3 February 2017 9:00am – 5:00pm
Student Union rooms 3206A and 3206B, University of North Carolina, Chapel Hill, North Carolina
Suggested hashtag: #nlp4arc
About the Symposium
The symposium consisted of a number of short talks and unconference style break-out sessions on the application of natural language processing (NLP) to support use, access, and analysis of digital primary source materials.
A rapidly growing body of materials with significant cultural value are “born digital.” Information professionals must be prepared to extract digital materials from their original environments and media in ways that reflect the rich metadata and ensure the integrity of the materials. They must also support new forms of access: allowing users to make sense of materials and understand their context.
There are many types of contextual information that can be vital to making sense and meaningful use of digital objects. These can include objects, agents, occurrences, purposes, times, places, form of expressions, concepts/abstractions and relationships.

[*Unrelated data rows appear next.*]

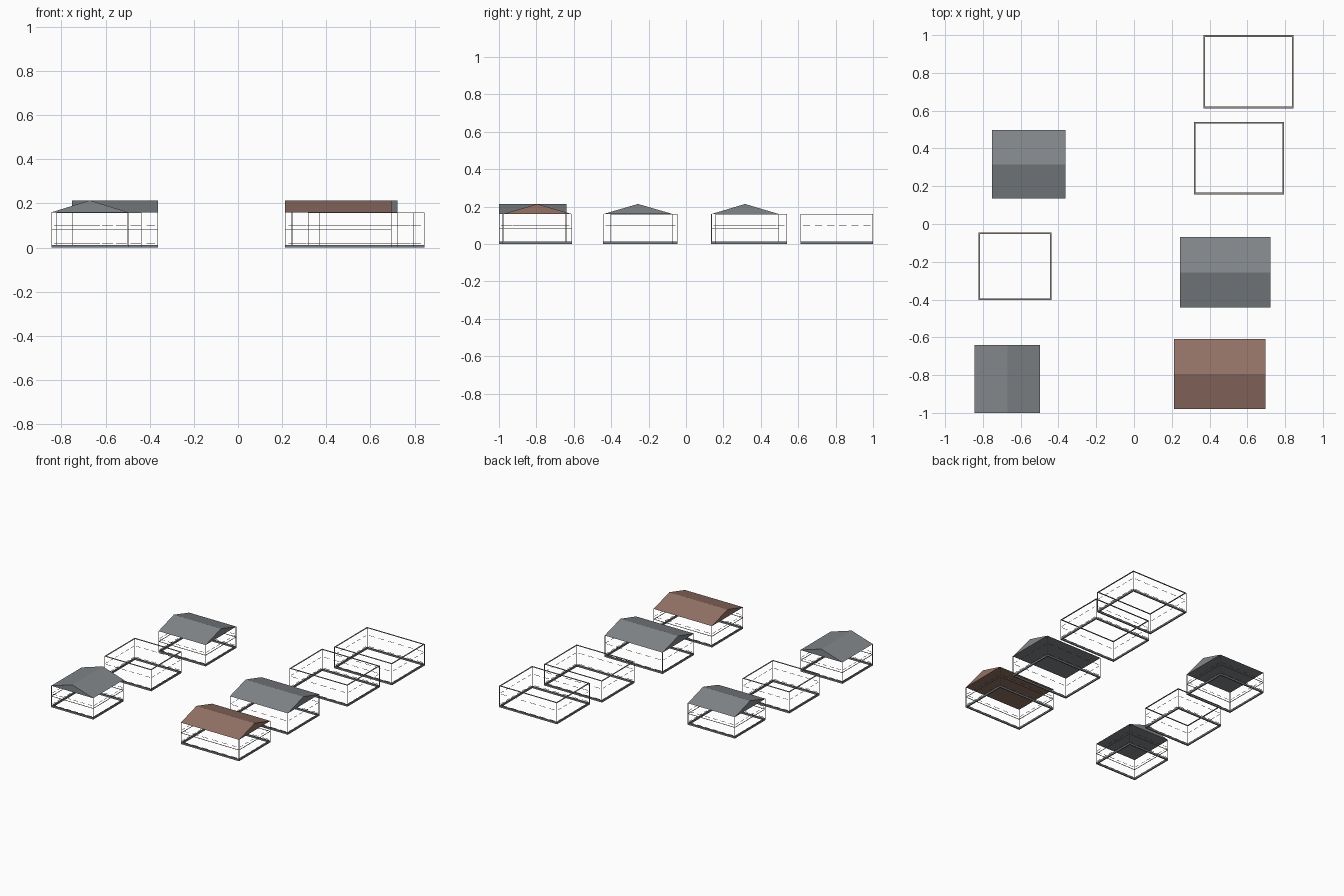
import bpy
import bmesh
from mathutils import Matrix, Vector

cube = bpy.data.objects.get("Cube")
if cube:
    bpy.data.objects.remove(cube, do_unlink=True)


def material(name, rgb):
    mat = bpy.data.materials.new(name)
    mat.use_nodes = True
    colour = (*rgb, 1.0)
    mat.diffuse_color = colour
    mat.node_tree.nodes["Principled BSDF"].inputs["Base Color"].default_value = colour
    return mat


GREY = material("grey roof", (0.222, 0.237, 0.252))
BROWN = material("brown roof", (0.295, 0.168, 0.133))
TRIM = material("taupe frame", (0.33, 0.29, 0.26))
BASE = material("slate base", (0.20, 0.215, 0.225))
TIMBER = material("timber strips", (0.25, 0.17, 0.14))

EAVE = 0.16
RIDGE = 0.214


def finish(bm, name, mat):
    bmesh.ops.recalc_face_normals(bm, faces=bm.faces)
    mesh = bpy.data.meshes.new(name)
    bm.to_mesh(mesh)
    bm.free()
    mesh.materials.append(mat)
    obj = bpy.data.objects.new(name, mesh)
    bpy.context.collection.objects.link(obj)
    return obj


def add_box(bm, lo, hi):
    lo, hi = Vector(lo), Vector(hi)
    place = Matrix.Translation((lo + hi) / 2) @ Matrix.Diagonal((*(hi - lo), 1))
    bmesh.ops.create_cube(bm, size=1, matrix=place)


def add_ring(bm, rect, z0, z1, w):
    # four bars around a rectangle, flush with its outside
    x0, x1, y0, y1 = rect
    for y in (y0, y1 - w):
        add_box(bm, (x0, y, z0), (x1, y + w, z1))
    for x in (x0, x1 - w):
        add_box(bm, (x, y0 + w, z0), (x + w, y1 - w, z1))


def add_dashes(bm, rect, z0, z1, w, count=6):
    # a broken ring: evenly spaced strips along each side
    x0, x1, y0, y1 = rect
    dx, dy = (x1 - x0) / count, (y1 - y0) / count
    for i in range(count):
        a, b = x0 + dx * (i + 0.2), x0 + dx * (i + 0.8)
        c, d = y0 + dy * (i + 0.2), y0 + dy * (i + 0.8)
        for y in (y0, y1 - w):
            add_box(bm, (a, y, z0), (b, y + w, z1))
        for x in (x0, x1 - w):
            add_box(bm, (x, c, z0), (x + w, d, z1))


def add_posts(bm, rect, w):
    x0, x1, y0, y1 = rect
    for x in (x0, x1 - w):
        for y in (y0, y1 - w):
            add_box(bm, (x, y, 0.012), (x + w, y + w, EAVE))


def gable_roof(name, rect, axis, mat):
    # triangular end profile, extruded along the ridge
    x0, x1, y0, y1 = rect
    bm = bmesh.new()
    if axis == "x":
        end = [(x0, y0, EAVE), (x0, y1, EAVE), (x0, (y0 + y1) / 2, RIDGE)]
        run = Vector((x1 - x0, 0, 0))
    else:
        end = [(x0, y0, EAVE), (x1, y0, EAVE), ((x0 + x1) / 2, y0, RIDGE)]
        run = Vector((0, y1 - y0, 0))
    face = bm.faces.new([bm.verts.new(p) for p in end])
    side = bmesh.ops.extrude_face_region(bm, geom=[face], use_keep_orig=True)
    moved = [v for v in side["geom"] if isinstance(v, bmesh.types.BMVert)]
    bmesh.ops.translate(bm, verts=moved, vec=run)
    finish(bm, name, mat)


def house(name, rect, axis=None, roof=None, mid_rail=False):
    # ground sill
    bm = bmesh.new()
    add_ring(bm, rect, 0, 0.013, 0.009)
    finish(bm, name + "_base", BASE)

    # broken strips along the skirting and at window height
    bm = bmesh.new()
    add_dashes(bm, rect, 0.018, 0.020, 0.002)
    add_dashes(bm, rect, 0.100, 0.102, 0.002)
    finish(bm, name + "_strips", TIMBER)

    # open wall frame: posts and rails, with a top plate if roofless
    bm = bmesh.new()
    add_posts(bm, rect, 0.003)
    if mid_rail:
        add_ring(bm, rect, 0.081, 0.084, 0.003)
    if not roof:
        add_ring(bm, rect, EAVE - 0.003, EAVE, 0.009)
    finish(bm, name + "_wall_frame", TRIM)

    if roof:
        gable_roof(name + "_roof", rect, axis, roof)


# left row
house("front_small_house", (-0.845, -0.497, -1.0, -0.64), "y", GREY, True)
house("middle_open_house", (-0.823, -0.436, -0.403, -0.045))
house("back_small_house", (-0.752, -0.362, 0.135, 0.497), "x", GREY, True)

# right row
house("front_large_house", (0.213, 0.695, -0.98, -0.61), "x", BROWN, True)
house("middle_large_house", (0.243, 0.722, -0.443, -0.07), "x", GREY)
house("inner_open_house", (0.317, 0.795, 0.157, 0.54))
house("back_open_house", (0.367, 0.845, 0.612, 1.0))
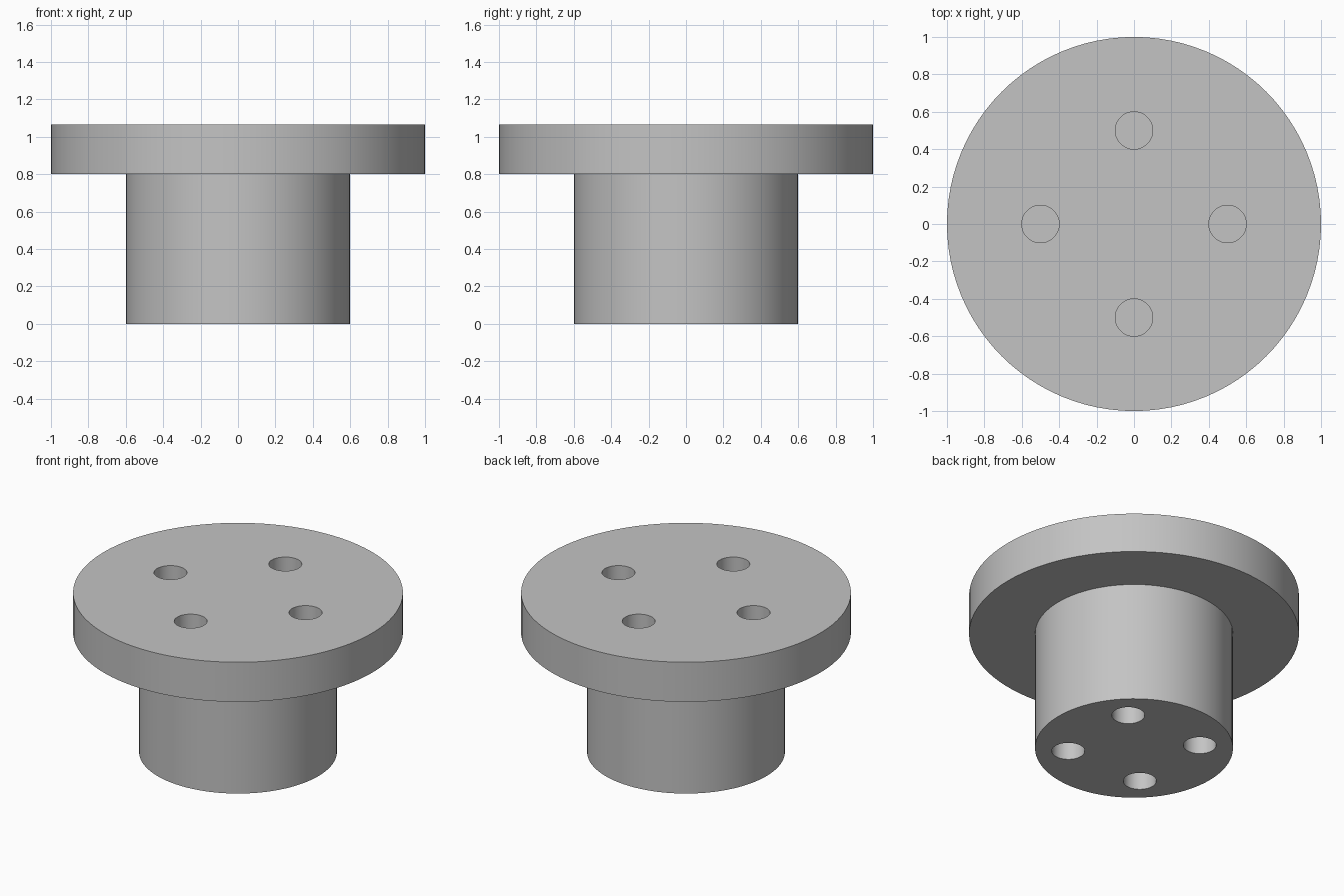
import bpy
import math

SEGMENTS = 96
HOLE_RADIUS = 0.1
FLANGE_BASE = 0.8
FLANGE_TOP = 1.065

if "Cube" in bpy.data.objects:
    bpy.data.objects.remove(bpy.data.objects["Cube"], do_unlink=True)

grey = bpy.data.materials.new("machined grey")
grey.use_nodes = True
colour = (0.55, 0.55, 0.55, 1)
grey.diffuse_color = colour
grey.node_tree.nodes["Principled BSDF"].inputs["Base Color"].default_value = colour


def cylinder(name, radius, bottom, top, x=0, y=0, segments=SEGMENTS):
    bpy.ops.mesh.primitive_cylinder_add(
        vertices=segments, radius=radius, depth=top - bottom,
        location=(x, y, (top + bottom) / 2))
    part = bpy.context.object
    part.name = name
    part.data.materials.append(grey)
    return part


def drill_ring(part, ring_radius, start_angle, bottom, top):
    """Cut four evenly spaced round holes through a part."""
    for i in range(4):
        angle = start_angle + i * math.pi / 2
        cutter = cylinder("hole_cutter", HOLE_RADIUS, bottom, top,
                          ring_radius * math.cos(angle),
                          ring_radius * math.sin(angle), 48)
        cutter.hide_render = True
        cut = part.modifiers.new("hole", "BOOLEAN")
        cut.operation = "DIFFERENCE"
        cut.solver = "EXACT"
        cut.object = cutter
        bpy.context.view_layer.objects.active = part
        bpy.ops.object.modifier_apply(modifier=cut.name)
        bpy.data.objects.remove(cutter, do_unlink=True)
    bpy.ops.object.select_all(action="DESELECT")
    part.select_set(True)
    bpy.context.view_layer.objects.active = part
    bpy.ops.object.shade_smooth_by_angle(angle=math.radians(30))


# Column, with its bolt holes turned halfway between the flange holes
column = cylinder("column", 0.6, 0, FLANGE_BASE)
drill_ring(column, 0.4, math.pi / 4, -0.1, FLANGE_BASE + 0.1)

# Wide flange, its holes closed below by the end of the column
flange = cylinder("flange", 1, FLANGE_BASE, FLANGE_TOP)
drill_ring(flange, 0.5, 0, FLANGE_BASE - 0.1, FLANGE_TOP + 0.1)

There are many existing open-source tools that libraries, archives and museums (LAMs) can use to identify, extract and expose such contextual entities from the wide diversity of born-digital materials that LAMs already hold and continue to receive. NLP tools and methods can help to both (1) facilitate curatorial decision making and description, and (2) generate access points to be presented to end users.
|9:00 – 9:15
|Welcome and introduction – Cal Lee
|Challenges and Opportunities in Applying NLP to Digital Collections
|From Projects to Programs
|Kam Woods, University of North Carolina at Chapel Hill – BitCurator NLP Development and Plans
|Generation of Breakout Topics
|Reporting Back from Breakout Sessions
|Wrap Up and Next Steps